It is one of the great unwritten rules of English football that at least one of Tottenham, Newcastle, Manchester City and West Ham must be in crisis at any given point. After one month, this season has already bucked the trend as all have found themselves in a critical state already.
City now believe they have extricated themselves in spectacular style, courtesy of their new investment. West Ham, buoyed by the appointment of Gianfranco Zola, thought they had until Sheffield United's legal team proved otherwise. Tottenham and Newcastle's status, however, is consistent. They remain crisis clubs.
But both have only themselves to blame. The Premier League may command the highest profile of any division in the world, yet its start seems to catch Tottenham unawares. Last year, they spent the opening weeks deliberating whether to dismiss Martin Jol, undermining him and hampering results in the process.
This year, the suggestions, albeit denied, that Juande Ramos hankers after a return to Spain indicate an unfortunate action replay. In 2007, Gareth Bale apart, they recruited poorly. In 2008, a higher calibre of players have been brought in, but seemingly without a plan of how to deploy them. In the embryonic stages of the 2007/08 campaign, Tottenham propped up the Premier League table. Now, once again, they are bottom.
The club have displayed a remarkable inability to learn the lessons of their recent past, and that is not merely a reference to Damien Comolli's continued employment as director of football. When the summer business drags on into the autumn and ultimately impacts upon the entire season, the club is in permanent transition.

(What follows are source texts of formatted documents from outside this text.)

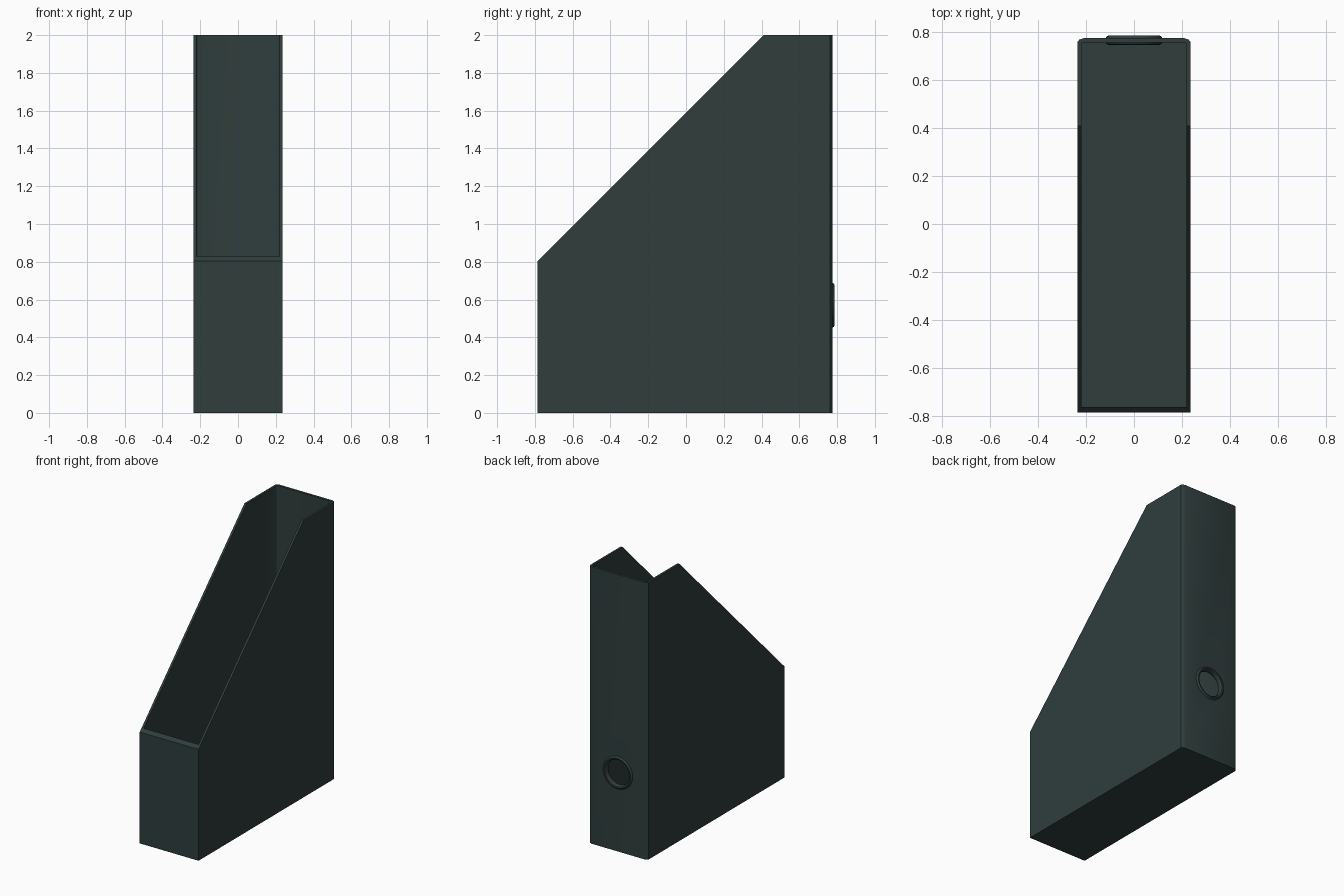
import bpy, bmesh, math

if "Cube" in bpy.data.objects:
    bpy.data.objects.remove(bpy.data.objects["Cube"])

mat = bpy.data.materials.new("dark slate green")
mat.diffuse_color = (0.029, 0.047, 0.046, 1)
mat.use_nodes = True
mat.node_tree.nodes["Principled BSDF"].inputs["Base Color"].default_value = mat.diffuse_color


def finish(bm, name):
    bmesh.ops.recalc_face_normals(bm, faces=bm.faces)
    me = bpy.data.meshes.new(name)
    bm.to_mesh(me)
    bm.free()
    me.materials.append(mat)
    ob = bpy.data.objects.new(name, me)
    bpy.context.collection.objects.link(ob)
    return ob


def activate(ob):
    bpy.ops.object.select_all(action='DESELECT')
    ob.select_set(True)
    bpy.context.view_layer.objects.active = ob


def bridge(bm, a, b):
    n = len(a)
    for i in range(n):
        j = (i + 1) % n
        bm.faces.new((a[i], a[j], b[j], b[i]))


# Holder: open box with a sloped rim and softened rear corners
def plan(half):
    return half + [(-x, y) for x, y in reversed(half)]


def top_z(y):
    return min(2.0, 1.59 + y)


outer = plan([(0.235, -0.786), (0.235, 0.41), (0.235, 0.762),
              (0.228, 0.770), (0.21, 0.776)])
inner = plan([(0.219, -0.763), (0.219, 0.41), (0.219, 0.752),
              (0.216, 0.756), (0.21, 0.758)])
bm = bmesh.new()
loops = []
for pts, base in ((outer, 0.0), (inner, 0.02)):
    low = [bm.verts.new((x, y, base)) for x, y in pts]
    high = [bm.verts.new((x, y, top_z(y))) for x, y in pts]
    bridge(bm, low, high)
    bm.faces.new(low)
    loops.append(high)
bridge(bm, loops[0], loops[1])
holder = finish(bm, "holder_box")

# Finger hole through the back wall
HOLE_Z = 0.57
bpy.ops.mesh.primitive_cylinder_add(vertices=48, radius=0.1, depth=0.2,
                                    location=(0, 0.767, HOLE_Z),
                                    rotation=(math.pi / 2, 0, 0))
cutter = bpy.context.object
cutter.name = "hole_cutter"
cutter.hide_render = True
mod = holder.modifiers.new("hole", 'BOOLEAN')
mod.object = cutter
mod.operation = 'DIFFERENCE'
mod.solver = 'EXACT'
activate(holder)
bpy.ops.object.modifier_apply(modifier=mod.name)
bpy.data.objects.remove(cutter)

# Grommet ring lining the hole, lathed around the y axis
profile = [(0.118, 0.774), (0.115, 0.782), (0.107, 0.787), (0.098, 0.785),
           (0.092, 0.777), (0.091, 0.757), (0.097, 0.749), (0.107, 0.747),
           (0.116, 0.752), (0.118, 0.760)]
bm = bmesh.new()
N = 48
rings = []
for i in range(N):
    t = math.tau * i / N
    rings.append([bm.verts.new((r * math.cos(t), y, HOLE_Z + r * math.sin(t)))
                  for r, y in profile])
for i in range(N):
    bridge(bm, rings[i], rings[(i + 1) % N])
grommet = finish(bm, "finger_hole_ring")

for ob in (holder, grommet):
    activate(ob)
    bpy.ops.object.shade_smooth_by_angle(angle=math.radians(40))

By delaying the departure of Dimitar Berbatov, Tottenham may have increased their profit. Yet a reluctance to sign his successor while the Bulgarian remained at White Hart Lane showed a lack of forward planning. Roman Pavlyuchenko eventually arrived, only for the Russian, understandably, to take time to acclimatise to his new surroundings. This is why many clubs prefer to use pre-season to integrate their additions.
Tottenham, in contrast, began the campaign unsure of both their personnel and their structure. Darren Bent started as the sole striker because, the reluctant Berbatov apart, he was the only available specialist forward. Now it is thought the preference is for a partnership. That, in turn, brings their pursuit of a surfeit of attacking midfielders into question.
Luka Modric seemed to be signed to dictate play. Now it is unsure if he will even get a game. How, for instance, can twin strikers, two wingers and a playmaker be accommodated? And where? The presumption is that the team will be built around the flagship signing. But that would require coherent thought, and there has been precious little evidence of that at Tottenham.
Four players - David Bentley, Bale, Modric, shunted from a central role to the wing, and Giovani dos Santos - have started on the left of midfield already. It is worth remembering that Bentley, a certain prolific Portuguese excepted, was as effective as any right winger in the Premier League last season, but he has been utilised largely on the opposite flank.
Jermaine Jenas, newly promoted to the vice-captaincy and one of the more effective performers thus far, was demoted from the team for the pivotal game against Aston Villa. Aaron Lennon has not been on form, barring a decent showing at Wigan. Bale seems to alternate between midfield and defence, while the odd-job men Tom Huddlestone and Didier Zokora do so between midfield, defence and the bench. Comolli, given his habit of encumbering his managers with unbalanced squads, bears the brunt of the blame, but Ramos is culpable too.
The Spaniard remains imaginative and often excellent when choosing his substitutes, but his initial selections can perplex. Other managers alternate players, but within a system and a style of play. There is a difference between squad rotation and random selections; it is Azinger versus Faldo.
The same 11 cannot be fielded for every game, but it would be instructive to know what Ramos considered - regardless of the opposition and assuming all were similarly fit - was his strongest side, whether the focal point is a playmaker or a target man and if it should include one or two deeper-lying midfielders.
On and off the pitch, an understanding looks elusive. Tottenham still resemble a group of players hurriedly assembled on a football management simulation game, rather than a team. Comolli is believed to have spent the evening of September 1 desperately ringing around in a bid to find another forward. Ramos seems to select a different side each time. His impatience, it seems, mirrors that of the club.
There is no doubt that the aim remains to gatecrash the four-team party at the top. But when Tottenham are bottom of the Premier League, the gulf between ambition and reality looks ever larger. For a side with aspirations of finishing fourth, they could kick off at Portsmouth on Sunday 11 points adrift of Aston Villa, occupants of that prized position.
After their annual overhaul, Spurs may have the most talented squad outside the established elite, Manchester City's sudden wealth and Villa's continued progress notwithstanding.
Confronted with City's billions, everyone else has a handicap. But after a summer of upheaval, Tottenham's is greater and the fault lies within. Unready for the start of the season, their quest for a winning formula looks no nearer resolution. Having failed to prepare, Tottenham are already preparing to fail in their latest bid to go fourth.